=== Task item ===
Answer with one number only: the count of lines below that hold the word "pivot".

=== Source texts of formatted documents ===

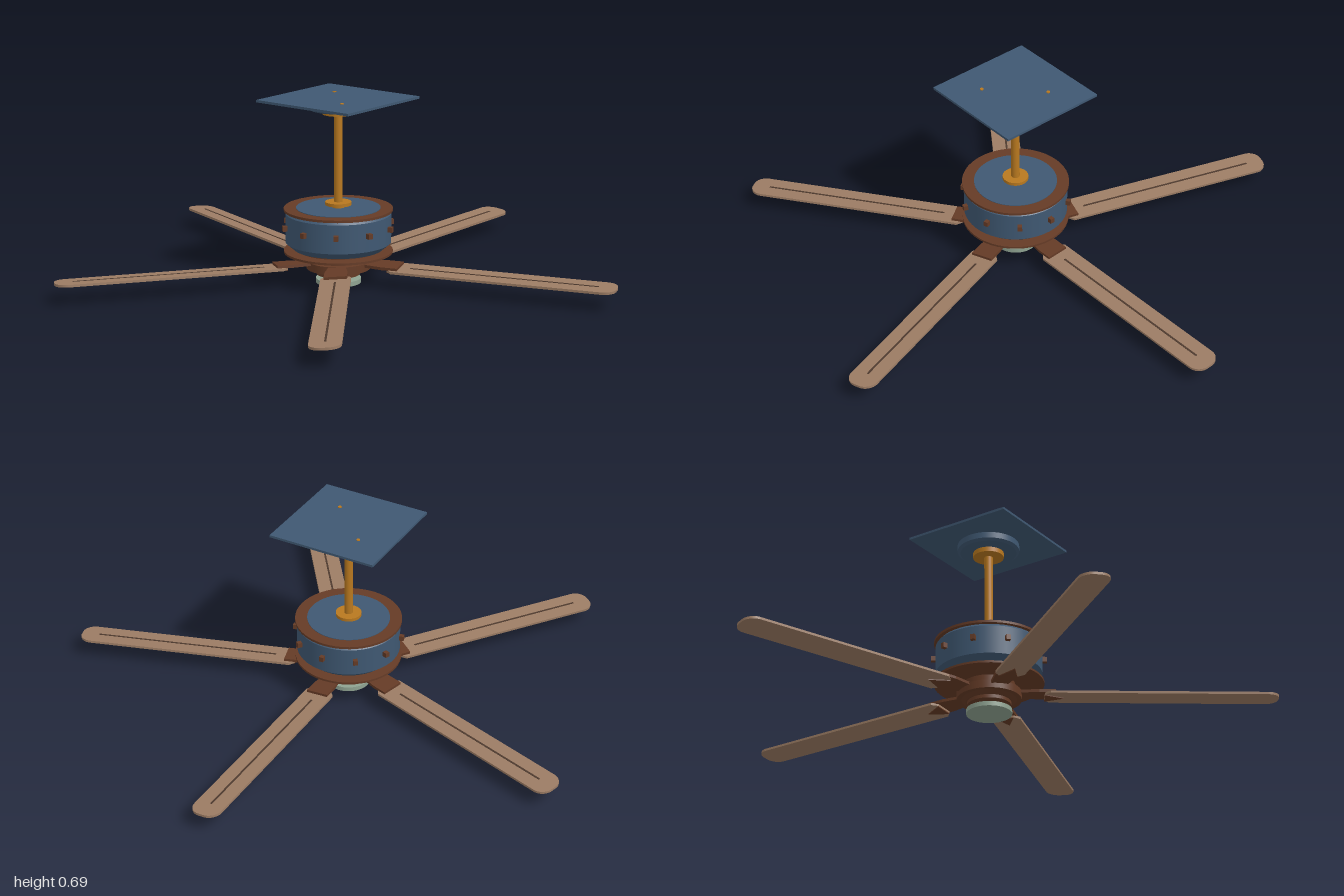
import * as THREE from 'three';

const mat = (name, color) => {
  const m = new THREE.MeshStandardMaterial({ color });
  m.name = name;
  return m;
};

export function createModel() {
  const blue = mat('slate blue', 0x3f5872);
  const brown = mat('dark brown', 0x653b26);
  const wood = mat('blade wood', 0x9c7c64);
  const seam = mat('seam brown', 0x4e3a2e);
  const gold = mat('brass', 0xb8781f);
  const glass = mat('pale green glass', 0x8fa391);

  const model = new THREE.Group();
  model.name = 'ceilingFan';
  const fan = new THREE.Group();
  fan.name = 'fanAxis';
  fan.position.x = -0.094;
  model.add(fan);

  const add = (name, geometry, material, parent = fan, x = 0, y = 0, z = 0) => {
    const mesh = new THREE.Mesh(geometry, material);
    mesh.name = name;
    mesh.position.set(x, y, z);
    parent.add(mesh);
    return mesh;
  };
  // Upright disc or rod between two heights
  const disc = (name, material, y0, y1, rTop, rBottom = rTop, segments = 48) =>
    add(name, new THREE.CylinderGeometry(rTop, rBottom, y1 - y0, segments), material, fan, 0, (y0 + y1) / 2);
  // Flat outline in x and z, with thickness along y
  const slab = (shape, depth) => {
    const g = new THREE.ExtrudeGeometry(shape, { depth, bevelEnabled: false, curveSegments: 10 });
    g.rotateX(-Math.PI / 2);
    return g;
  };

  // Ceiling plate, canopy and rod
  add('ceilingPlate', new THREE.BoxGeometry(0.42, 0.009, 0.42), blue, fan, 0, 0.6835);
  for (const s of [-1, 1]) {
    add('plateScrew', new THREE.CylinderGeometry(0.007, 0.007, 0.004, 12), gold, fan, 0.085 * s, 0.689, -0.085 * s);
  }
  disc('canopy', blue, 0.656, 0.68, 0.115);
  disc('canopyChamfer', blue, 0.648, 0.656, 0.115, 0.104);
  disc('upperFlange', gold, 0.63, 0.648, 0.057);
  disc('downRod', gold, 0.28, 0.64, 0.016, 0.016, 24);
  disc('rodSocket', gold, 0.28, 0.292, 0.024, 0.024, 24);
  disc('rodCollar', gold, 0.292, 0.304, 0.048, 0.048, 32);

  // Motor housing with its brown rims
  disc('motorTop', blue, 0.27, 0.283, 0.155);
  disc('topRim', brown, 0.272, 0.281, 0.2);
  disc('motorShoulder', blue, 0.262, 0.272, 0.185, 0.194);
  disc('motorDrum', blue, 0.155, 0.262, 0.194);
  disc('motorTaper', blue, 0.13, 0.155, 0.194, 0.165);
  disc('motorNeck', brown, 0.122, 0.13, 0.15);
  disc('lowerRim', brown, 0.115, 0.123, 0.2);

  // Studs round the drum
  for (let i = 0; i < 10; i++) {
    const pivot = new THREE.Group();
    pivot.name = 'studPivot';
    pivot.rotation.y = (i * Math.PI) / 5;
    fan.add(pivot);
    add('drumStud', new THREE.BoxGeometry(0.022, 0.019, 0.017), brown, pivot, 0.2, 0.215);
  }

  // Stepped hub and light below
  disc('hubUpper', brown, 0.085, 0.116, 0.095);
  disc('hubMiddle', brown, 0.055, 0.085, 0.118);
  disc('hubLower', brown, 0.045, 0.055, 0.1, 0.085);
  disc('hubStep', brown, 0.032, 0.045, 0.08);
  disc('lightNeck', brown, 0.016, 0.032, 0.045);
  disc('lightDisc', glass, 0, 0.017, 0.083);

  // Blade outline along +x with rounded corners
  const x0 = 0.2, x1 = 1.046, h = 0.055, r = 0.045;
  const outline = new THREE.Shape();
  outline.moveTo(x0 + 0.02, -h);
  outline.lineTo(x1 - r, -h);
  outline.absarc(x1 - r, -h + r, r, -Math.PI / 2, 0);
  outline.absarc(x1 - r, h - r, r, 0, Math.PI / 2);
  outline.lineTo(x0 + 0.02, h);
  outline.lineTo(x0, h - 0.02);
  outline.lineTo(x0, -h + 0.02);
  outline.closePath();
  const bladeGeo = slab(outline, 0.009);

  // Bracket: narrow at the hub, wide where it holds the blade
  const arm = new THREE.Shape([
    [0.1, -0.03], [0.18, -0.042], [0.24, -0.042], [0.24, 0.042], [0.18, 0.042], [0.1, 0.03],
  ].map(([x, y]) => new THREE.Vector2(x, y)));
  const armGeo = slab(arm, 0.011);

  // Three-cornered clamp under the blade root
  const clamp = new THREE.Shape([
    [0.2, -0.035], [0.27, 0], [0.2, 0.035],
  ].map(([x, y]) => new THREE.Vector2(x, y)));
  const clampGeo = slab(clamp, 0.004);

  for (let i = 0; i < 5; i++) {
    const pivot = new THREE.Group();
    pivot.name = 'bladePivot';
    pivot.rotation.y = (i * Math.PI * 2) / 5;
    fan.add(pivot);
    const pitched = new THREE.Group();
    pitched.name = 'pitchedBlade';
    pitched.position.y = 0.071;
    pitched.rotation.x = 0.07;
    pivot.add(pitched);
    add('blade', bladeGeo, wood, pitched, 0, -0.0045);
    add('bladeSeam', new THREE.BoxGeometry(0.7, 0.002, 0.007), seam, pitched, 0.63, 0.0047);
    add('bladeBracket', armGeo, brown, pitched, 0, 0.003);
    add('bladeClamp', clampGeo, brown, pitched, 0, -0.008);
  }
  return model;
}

=== Output of the exercise ===
10